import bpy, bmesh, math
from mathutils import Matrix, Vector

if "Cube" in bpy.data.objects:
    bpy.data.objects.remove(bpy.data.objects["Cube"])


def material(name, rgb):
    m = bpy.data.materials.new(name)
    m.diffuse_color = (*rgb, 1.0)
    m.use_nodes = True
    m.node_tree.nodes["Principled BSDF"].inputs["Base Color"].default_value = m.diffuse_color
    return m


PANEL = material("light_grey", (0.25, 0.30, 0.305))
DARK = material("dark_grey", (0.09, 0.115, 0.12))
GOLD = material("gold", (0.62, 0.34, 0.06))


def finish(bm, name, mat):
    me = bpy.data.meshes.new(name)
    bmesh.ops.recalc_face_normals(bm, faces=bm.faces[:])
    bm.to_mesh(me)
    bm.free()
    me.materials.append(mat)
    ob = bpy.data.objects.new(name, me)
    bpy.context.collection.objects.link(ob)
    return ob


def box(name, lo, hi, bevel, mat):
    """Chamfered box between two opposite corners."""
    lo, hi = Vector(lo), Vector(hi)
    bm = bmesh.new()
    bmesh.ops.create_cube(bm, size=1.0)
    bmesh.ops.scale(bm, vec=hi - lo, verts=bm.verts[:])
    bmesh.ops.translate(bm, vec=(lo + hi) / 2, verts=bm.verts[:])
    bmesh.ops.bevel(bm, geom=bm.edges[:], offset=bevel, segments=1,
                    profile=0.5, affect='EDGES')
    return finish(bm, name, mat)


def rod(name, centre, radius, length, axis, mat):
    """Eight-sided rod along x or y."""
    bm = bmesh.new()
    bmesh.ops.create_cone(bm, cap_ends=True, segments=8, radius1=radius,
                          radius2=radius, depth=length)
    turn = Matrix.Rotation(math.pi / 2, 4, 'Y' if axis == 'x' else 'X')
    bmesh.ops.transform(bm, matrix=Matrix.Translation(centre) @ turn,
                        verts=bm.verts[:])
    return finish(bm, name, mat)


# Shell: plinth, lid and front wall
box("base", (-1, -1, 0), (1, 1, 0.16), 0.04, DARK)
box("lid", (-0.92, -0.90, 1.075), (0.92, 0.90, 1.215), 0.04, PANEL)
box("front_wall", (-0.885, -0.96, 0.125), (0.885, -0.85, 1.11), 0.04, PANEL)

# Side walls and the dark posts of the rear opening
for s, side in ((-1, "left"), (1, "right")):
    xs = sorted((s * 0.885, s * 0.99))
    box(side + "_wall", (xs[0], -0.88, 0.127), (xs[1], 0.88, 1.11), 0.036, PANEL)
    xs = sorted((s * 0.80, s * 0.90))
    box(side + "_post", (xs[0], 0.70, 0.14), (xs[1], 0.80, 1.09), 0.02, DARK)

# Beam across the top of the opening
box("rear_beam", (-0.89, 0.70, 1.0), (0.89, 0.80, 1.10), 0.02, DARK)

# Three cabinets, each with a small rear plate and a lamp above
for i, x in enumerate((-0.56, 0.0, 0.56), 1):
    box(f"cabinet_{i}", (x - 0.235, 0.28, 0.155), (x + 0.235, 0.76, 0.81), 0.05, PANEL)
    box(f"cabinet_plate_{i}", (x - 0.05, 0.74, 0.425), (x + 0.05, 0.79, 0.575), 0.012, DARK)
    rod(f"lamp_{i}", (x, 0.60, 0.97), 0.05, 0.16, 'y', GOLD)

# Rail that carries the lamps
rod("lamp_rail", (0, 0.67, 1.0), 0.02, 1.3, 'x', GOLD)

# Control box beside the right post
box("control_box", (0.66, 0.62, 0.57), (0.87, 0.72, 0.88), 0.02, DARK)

====

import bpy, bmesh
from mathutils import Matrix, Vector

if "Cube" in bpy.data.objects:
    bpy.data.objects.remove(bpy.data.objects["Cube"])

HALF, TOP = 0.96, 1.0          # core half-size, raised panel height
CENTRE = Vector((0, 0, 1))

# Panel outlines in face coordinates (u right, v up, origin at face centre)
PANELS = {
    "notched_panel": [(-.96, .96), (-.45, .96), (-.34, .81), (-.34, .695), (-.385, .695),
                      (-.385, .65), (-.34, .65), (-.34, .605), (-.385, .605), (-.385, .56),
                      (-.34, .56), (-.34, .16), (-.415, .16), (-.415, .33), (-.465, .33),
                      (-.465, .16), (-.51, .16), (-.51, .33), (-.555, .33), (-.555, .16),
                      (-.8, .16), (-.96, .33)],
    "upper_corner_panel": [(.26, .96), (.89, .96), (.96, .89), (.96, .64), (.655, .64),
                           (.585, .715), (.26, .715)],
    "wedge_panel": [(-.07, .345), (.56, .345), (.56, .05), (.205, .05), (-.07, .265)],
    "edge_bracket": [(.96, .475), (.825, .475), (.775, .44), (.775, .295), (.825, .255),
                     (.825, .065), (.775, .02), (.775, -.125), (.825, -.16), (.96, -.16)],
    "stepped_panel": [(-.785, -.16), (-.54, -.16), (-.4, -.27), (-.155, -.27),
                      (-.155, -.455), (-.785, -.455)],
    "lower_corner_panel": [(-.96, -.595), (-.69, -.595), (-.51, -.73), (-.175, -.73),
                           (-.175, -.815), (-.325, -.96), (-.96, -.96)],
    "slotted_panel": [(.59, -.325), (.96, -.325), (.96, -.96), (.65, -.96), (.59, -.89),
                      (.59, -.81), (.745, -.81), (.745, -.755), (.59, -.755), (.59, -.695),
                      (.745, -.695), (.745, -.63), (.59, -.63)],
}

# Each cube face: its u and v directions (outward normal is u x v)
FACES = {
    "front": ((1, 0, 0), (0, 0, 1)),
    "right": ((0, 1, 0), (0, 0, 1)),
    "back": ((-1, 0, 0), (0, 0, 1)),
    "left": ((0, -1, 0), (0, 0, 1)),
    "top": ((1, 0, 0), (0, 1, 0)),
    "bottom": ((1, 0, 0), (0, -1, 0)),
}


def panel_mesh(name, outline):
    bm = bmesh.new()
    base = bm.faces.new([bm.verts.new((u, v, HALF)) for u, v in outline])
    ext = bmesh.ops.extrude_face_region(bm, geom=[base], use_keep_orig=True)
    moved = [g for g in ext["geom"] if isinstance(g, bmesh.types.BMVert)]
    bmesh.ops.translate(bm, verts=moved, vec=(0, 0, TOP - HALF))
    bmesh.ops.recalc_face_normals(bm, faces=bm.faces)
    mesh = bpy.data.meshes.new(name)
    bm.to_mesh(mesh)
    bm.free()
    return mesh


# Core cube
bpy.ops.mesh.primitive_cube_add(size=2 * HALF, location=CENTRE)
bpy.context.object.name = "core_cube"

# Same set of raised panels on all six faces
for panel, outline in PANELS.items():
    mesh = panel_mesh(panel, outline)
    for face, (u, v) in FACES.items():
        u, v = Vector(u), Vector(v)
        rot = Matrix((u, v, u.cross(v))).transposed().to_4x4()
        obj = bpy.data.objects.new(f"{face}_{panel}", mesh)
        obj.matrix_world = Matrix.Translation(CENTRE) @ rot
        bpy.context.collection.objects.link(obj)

====

*WHAT YOU WILL DO*:
Where a line of the data contains "name", include it in the tally, and answer with the tally alone.

*RESULT FOR THIS EXERCISE*:
12